-- GIVEN ENTRIES follows --

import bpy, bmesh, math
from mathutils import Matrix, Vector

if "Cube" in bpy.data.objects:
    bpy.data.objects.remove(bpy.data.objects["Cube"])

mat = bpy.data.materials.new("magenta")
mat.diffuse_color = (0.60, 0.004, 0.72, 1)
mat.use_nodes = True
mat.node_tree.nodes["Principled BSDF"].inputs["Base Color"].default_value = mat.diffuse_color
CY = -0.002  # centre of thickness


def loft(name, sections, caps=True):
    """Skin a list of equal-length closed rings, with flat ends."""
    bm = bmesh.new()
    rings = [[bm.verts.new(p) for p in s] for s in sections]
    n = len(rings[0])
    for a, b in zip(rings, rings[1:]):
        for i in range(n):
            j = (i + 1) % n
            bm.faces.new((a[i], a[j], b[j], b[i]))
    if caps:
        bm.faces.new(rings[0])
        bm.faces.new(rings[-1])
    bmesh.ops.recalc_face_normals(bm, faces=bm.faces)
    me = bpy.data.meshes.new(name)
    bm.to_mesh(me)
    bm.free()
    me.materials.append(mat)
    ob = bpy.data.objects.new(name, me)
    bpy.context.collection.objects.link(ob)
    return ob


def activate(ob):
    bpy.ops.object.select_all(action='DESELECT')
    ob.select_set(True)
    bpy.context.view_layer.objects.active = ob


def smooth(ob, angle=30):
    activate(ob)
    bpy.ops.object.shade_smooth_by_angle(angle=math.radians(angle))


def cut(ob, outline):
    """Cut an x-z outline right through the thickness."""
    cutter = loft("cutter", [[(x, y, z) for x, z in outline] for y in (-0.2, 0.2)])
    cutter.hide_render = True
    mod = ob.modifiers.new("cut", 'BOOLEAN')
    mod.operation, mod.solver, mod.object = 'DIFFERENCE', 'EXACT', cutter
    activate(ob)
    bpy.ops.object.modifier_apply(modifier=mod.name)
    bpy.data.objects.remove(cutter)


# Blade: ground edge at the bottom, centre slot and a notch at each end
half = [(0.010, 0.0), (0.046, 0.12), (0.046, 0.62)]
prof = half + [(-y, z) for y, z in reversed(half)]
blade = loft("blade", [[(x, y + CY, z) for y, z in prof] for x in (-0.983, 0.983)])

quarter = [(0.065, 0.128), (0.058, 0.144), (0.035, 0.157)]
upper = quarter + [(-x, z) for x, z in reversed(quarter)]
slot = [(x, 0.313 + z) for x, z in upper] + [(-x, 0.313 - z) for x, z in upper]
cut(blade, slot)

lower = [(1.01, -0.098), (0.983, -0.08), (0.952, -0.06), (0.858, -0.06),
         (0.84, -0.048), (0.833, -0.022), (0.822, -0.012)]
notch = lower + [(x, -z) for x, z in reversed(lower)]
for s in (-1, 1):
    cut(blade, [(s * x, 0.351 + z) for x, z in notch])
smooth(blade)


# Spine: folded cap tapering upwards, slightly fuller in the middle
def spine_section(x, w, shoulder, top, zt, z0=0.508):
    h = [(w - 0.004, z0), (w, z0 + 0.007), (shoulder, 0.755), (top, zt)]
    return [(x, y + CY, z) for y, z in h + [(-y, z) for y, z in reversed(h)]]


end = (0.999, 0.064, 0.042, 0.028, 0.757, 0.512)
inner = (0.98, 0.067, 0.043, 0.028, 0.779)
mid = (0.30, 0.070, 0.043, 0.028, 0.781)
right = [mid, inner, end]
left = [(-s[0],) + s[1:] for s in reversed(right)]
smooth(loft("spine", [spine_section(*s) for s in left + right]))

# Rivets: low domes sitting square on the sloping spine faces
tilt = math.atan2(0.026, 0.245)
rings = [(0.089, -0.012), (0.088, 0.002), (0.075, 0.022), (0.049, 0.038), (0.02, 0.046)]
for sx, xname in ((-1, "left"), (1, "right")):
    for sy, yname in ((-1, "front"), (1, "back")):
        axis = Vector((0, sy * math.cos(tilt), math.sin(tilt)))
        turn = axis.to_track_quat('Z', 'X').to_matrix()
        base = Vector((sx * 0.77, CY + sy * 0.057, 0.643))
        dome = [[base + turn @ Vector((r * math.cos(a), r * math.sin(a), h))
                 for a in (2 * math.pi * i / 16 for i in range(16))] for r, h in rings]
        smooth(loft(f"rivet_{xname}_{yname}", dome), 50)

-- GIVEN ENTRIES concluded --

• **WORK INSTRUCTIONS**:
Only the lines above from the one with "quarter = [(0.065, 0.128), (0.058, 0.144), (0.035, 0.157)]" through the one with "(0.84, -0.048), (0.833, -0.022), (0.822, -0.012)]" should be duplicated, character for character.

• **SOLUTION TO THIS PROBLEM**:
quarter = [(0.065, 0.128), (0.058, 0.144), (0.035, 0.157)]
upper = quarter + [(-x, z) for x, z in reversed(quarter)]
slot = [(x, 0.313 + z) for x, z in upper] + [(-x, 0.313 - z) for x, z in upper]
cut(blade, slot)

lower = [(1.01, -0.098), (0.983, -0.08), (0.952, -0.06), (0.858, -0.06),
         (0.84, -0.048), (0.833, -0.022), (0.822, -0.012)]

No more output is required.